The 20-year-old shortstop refuses to call the injury, which required season-ending surgery, a setback, even though he's likely headed to Corpus Christi to begin this season. Now that he's 100 percent recovered, Houston is still very much on Correa's radar. So much so that he's thought about what it will be like to get that call.

"I can't wait for the moment to be up there," Correa said Friday morning during an Astros Caravan stop at Kingwood Middle School. "When you think about it too much, you get antsy and it can be kind of stressful during the season, because sometimes you're playing good and you're not getting called up. It's kind of frustrating, so when you do think about it, you go out and play and do your best every single day."

Injury might be the only thing holding back Correa, who has shone brightly since being taken by the Astros with the No. 1 overall pick in the 2012 First-Year Player Draft. Prior to getting hurt last year, he was hitting .325 with six homers and 57 RBIs in 62 games at Lancaster, with an on-base percentage of .416 and an OPS of .926.

Correa played the entire 2013 season at Class A Quad Cities at 18 years old and was impressive. He hit .320 with 33 doubles, nine homers, 86 RBIs and a .405 on-base percentage. Despite being the second-youngest player in the Midwest League, he led the league in OPS (.872), while ranking second in on-base percentage and third in batting average.

The ankle is now fully healed, and Correa will come to spring camp next month with no restrictions.

"I feel great," he said. "I spent a couple of months in Kissimmee [Fla.] doing the rehab, and I went back home and I was ready to go. I've been doing everything, working out and going to the ballpark and hitting the track. I'll be at 100 percent."

Correa could still make his big league debut at some point this year, but he would likely have to spend some time at the Triple-A level first. The Astros signed Jed Lowrie to a three-year contract to play shortstop, but he could be moved to third in the future to accommodate Correa.

The focus for Correa this spring will be making a good impression on new manager A.J. Hinch, whom he was looking forward to meeting this week.

"I'm really anxious, because I want to show them I'm ready and I'm back and my ankle is feeling great," he said. "In the offseason, I kept working on it and trying to get healthy and trying to get strong and fast and explosive, and I've accomplished it with hard work.
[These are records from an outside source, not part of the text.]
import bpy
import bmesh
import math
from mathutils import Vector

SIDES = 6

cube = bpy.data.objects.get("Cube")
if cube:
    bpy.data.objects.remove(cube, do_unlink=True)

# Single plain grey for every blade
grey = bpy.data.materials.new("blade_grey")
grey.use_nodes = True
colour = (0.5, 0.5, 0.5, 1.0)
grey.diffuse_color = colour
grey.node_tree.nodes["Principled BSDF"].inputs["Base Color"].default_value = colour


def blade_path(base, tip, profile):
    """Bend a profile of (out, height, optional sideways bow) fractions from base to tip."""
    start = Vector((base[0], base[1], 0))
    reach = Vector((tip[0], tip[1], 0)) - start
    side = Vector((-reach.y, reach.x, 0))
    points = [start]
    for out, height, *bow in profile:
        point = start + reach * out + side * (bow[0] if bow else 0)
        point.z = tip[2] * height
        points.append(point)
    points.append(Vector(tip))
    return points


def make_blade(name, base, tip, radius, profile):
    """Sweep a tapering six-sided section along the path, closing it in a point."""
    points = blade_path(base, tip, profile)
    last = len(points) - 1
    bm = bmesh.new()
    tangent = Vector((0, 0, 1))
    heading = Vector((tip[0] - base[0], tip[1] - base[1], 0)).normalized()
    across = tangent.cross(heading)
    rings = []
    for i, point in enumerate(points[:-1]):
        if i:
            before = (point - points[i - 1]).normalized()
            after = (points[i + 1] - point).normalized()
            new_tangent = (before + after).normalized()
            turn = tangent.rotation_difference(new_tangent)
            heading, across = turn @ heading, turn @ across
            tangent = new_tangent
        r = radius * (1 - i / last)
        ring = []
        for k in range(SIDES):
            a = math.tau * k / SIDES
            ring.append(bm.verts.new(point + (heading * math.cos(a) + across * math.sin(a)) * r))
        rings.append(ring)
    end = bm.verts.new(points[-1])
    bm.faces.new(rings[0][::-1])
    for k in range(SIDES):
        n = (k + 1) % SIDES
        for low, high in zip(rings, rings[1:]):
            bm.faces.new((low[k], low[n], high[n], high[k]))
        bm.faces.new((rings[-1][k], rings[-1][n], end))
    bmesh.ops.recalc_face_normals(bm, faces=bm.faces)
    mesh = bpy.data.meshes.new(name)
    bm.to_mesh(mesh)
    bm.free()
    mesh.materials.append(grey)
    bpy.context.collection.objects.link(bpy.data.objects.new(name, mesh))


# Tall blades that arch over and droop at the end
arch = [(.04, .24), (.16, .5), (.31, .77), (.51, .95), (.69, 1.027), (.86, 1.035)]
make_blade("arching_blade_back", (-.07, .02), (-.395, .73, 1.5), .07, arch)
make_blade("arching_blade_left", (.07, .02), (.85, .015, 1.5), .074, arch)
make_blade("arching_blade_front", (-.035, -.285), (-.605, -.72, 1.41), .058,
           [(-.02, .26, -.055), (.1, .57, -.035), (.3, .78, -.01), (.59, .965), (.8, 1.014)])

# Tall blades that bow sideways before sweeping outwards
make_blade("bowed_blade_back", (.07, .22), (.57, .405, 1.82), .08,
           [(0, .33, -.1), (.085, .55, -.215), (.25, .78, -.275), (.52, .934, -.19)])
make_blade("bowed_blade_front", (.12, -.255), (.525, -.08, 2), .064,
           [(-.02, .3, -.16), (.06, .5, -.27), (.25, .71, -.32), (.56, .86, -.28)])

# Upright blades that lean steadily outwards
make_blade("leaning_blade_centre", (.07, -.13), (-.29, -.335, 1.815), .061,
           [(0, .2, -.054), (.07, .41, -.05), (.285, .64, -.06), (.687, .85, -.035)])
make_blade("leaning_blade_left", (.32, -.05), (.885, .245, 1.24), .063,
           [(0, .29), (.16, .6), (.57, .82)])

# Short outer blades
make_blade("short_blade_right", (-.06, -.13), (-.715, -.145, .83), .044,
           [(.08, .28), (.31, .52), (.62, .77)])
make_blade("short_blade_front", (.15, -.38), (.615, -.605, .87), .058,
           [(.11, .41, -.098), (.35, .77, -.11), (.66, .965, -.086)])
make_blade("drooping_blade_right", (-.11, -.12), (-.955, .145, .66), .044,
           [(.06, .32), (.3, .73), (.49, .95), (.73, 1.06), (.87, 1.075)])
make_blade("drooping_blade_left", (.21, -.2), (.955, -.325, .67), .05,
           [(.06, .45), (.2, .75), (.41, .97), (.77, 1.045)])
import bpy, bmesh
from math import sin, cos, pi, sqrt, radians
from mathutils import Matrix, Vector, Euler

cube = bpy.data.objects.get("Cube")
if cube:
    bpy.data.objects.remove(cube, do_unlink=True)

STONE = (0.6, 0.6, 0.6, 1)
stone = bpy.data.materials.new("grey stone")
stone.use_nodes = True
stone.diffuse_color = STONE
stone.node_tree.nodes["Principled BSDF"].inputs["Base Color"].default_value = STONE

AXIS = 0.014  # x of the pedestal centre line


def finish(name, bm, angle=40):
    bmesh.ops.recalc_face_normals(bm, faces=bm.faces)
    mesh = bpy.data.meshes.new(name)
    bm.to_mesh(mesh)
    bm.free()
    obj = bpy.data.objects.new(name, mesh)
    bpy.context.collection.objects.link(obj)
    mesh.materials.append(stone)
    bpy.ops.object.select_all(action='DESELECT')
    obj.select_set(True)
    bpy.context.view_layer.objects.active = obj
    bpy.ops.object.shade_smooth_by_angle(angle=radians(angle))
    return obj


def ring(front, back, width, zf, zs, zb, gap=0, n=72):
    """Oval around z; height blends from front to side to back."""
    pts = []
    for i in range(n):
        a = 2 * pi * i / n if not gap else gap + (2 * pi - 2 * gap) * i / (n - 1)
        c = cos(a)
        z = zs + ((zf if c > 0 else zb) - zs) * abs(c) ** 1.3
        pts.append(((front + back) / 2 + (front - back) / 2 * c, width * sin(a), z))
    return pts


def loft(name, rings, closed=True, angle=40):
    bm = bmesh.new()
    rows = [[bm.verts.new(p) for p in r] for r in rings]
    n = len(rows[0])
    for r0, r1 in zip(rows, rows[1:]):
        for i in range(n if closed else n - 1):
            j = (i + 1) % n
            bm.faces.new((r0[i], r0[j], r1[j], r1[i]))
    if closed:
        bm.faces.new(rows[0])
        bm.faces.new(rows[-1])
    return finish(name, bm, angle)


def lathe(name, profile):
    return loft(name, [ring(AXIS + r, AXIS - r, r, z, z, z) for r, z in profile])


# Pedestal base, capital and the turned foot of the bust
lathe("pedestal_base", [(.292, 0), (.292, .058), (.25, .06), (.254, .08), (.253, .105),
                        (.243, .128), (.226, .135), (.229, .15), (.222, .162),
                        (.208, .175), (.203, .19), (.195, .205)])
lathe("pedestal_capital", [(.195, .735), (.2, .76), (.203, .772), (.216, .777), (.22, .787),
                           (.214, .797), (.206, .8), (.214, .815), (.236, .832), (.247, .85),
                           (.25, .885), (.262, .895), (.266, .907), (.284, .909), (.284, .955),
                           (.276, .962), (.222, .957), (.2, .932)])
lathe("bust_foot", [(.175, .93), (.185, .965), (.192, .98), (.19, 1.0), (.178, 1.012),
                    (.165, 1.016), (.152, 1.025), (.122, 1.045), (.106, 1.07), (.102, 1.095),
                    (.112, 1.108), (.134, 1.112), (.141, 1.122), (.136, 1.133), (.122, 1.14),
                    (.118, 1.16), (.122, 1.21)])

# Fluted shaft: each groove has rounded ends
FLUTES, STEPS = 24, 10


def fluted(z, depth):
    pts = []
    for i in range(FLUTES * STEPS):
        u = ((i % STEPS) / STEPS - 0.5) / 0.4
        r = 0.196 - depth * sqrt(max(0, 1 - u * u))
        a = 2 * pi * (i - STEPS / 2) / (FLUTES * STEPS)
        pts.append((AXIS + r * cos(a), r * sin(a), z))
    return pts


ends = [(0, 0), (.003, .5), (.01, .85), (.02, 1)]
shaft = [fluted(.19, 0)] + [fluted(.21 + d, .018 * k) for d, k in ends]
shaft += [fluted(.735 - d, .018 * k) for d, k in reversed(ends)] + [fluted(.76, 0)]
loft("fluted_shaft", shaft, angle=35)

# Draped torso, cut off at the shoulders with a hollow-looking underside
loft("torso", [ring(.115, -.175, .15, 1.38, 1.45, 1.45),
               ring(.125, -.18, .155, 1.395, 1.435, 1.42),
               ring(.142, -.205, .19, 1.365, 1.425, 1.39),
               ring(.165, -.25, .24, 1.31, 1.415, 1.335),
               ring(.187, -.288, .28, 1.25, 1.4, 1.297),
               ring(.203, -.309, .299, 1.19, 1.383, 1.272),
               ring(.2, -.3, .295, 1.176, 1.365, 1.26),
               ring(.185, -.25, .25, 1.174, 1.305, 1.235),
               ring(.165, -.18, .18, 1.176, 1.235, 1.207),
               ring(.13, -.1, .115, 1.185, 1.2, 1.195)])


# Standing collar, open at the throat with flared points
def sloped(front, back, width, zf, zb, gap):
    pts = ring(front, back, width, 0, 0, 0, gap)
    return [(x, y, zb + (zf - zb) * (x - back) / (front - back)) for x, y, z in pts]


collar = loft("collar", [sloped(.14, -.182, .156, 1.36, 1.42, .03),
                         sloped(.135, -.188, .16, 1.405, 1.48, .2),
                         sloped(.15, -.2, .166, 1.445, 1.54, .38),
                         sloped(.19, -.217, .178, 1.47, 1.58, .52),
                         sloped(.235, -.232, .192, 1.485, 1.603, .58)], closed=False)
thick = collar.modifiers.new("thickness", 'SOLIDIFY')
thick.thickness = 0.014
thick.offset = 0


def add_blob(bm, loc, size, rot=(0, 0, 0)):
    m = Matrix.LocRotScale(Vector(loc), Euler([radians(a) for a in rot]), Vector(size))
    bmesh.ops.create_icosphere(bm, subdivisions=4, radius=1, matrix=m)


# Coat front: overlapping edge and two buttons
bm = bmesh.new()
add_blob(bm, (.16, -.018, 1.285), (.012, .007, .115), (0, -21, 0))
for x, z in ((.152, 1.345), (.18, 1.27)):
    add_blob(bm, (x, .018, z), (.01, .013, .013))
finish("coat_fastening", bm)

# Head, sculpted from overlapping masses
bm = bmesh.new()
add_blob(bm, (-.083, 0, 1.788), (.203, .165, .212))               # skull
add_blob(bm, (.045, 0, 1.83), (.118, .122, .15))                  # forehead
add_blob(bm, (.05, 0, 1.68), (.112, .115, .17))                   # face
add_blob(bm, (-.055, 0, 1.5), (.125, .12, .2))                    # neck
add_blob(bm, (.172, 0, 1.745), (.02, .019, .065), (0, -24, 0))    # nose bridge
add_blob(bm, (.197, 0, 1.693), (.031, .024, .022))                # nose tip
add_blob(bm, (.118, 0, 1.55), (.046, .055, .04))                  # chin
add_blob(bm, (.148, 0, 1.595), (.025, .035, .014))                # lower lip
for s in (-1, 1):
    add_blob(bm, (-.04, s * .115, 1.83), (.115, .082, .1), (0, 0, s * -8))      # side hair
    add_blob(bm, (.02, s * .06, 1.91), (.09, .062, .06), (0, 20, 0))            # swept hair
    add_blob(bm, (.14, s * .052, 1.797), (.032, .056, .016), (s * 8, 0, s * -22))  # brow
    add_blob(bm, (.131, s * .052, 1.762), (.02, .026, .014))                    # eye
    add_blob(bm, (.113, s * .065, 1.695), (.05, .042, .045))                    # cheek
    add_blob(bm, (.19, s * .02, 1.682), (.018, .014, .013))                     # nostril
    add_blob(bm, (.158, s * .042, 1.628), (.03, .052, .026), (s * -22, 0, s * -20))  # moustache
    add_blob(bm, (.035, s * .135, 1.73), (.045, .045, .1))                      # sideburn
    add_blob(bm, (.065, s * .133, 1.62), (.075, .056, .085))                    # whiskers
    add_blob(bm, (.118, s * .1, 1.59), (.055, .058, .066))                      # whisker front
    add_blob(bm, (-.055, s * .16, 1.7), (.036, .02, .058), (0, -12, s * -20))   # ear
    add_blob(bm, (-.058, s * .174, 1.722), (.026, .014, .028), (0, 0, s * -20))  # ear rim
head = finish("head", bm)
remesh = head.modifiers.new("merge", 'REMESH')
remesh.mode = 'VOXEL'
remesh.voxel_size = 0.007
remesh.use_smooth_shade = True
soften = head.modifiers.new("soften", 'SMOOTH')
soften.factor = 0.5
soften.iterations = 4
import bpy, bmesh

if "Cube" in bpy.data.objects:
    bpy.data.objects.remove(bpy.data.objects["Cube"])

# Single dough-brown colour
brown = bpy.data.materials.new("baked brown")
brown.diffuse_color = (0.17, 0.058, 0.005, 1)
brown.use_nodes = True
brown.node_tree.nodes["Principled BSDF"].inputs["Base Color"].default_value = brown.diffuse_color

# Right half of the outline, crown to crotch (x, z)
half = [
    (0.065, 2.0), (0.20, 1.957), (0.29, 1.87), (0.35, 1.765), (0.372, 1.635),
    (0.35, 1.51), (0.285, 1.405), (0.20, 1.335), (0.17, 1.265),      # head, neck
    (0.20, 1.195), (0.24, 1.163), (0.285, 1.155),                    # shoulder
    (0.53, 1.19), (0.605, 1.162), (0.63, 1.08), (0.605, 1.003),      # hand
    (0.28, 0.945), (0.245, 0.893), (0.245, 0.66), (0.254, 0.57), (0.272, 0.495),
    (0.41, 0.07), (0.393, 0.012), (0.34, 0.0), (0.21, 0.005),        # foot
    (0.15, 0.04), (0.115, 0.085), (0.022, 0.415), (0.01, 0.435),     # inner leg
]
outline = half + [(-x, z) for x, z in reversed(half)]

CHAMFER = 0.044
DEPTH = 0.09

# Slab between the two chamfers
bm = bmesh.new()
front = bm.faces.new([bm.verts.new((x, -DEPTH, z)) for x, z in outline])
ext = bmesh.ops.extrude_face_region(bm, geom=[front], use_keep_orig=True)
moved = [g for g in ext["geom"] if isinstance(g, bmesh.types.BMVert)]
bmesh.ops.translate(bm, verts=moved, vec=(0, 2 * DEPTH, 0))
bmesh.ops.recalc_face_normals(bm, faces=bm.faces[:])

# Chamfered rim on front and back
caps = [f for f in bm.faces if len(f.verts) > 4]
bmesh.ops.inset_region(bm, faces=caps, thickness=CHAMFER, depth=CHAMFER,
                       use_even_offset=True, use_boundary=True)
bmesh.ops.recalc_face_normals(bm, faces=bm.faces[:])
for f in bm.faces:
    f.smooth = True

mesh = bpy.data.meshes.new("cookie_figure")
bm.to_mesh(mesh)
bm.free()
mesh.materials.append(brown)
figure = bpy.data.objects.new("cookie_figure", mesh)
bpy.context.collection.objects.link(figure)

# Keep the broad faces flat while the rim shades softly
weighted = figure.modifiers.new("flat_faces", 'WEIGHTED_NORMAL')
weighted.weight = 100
I'm kind of excited to show them I'm ready to play and be the guy I used to be, and even better."

Correa spent his first day on the Astros Caravan on Friday with Chris Carter and Max Stassi, talking to a group of eighth-grade students during career day. He was as comfortable and impressive talking to the kids as he is on the field.

"I love to do this for the club, for the organization and I like it myself," Correa said. "It's fun to get to talk to other people, to meet other people and share special moments like this."

Brian McTaggart is a reporter for and writes an MLBlog, Tag's Lines. Follow @brianmctaggart on Twitter.
Read More: Houston Astros, Chris Carter, Max Stassi, Carlos Correa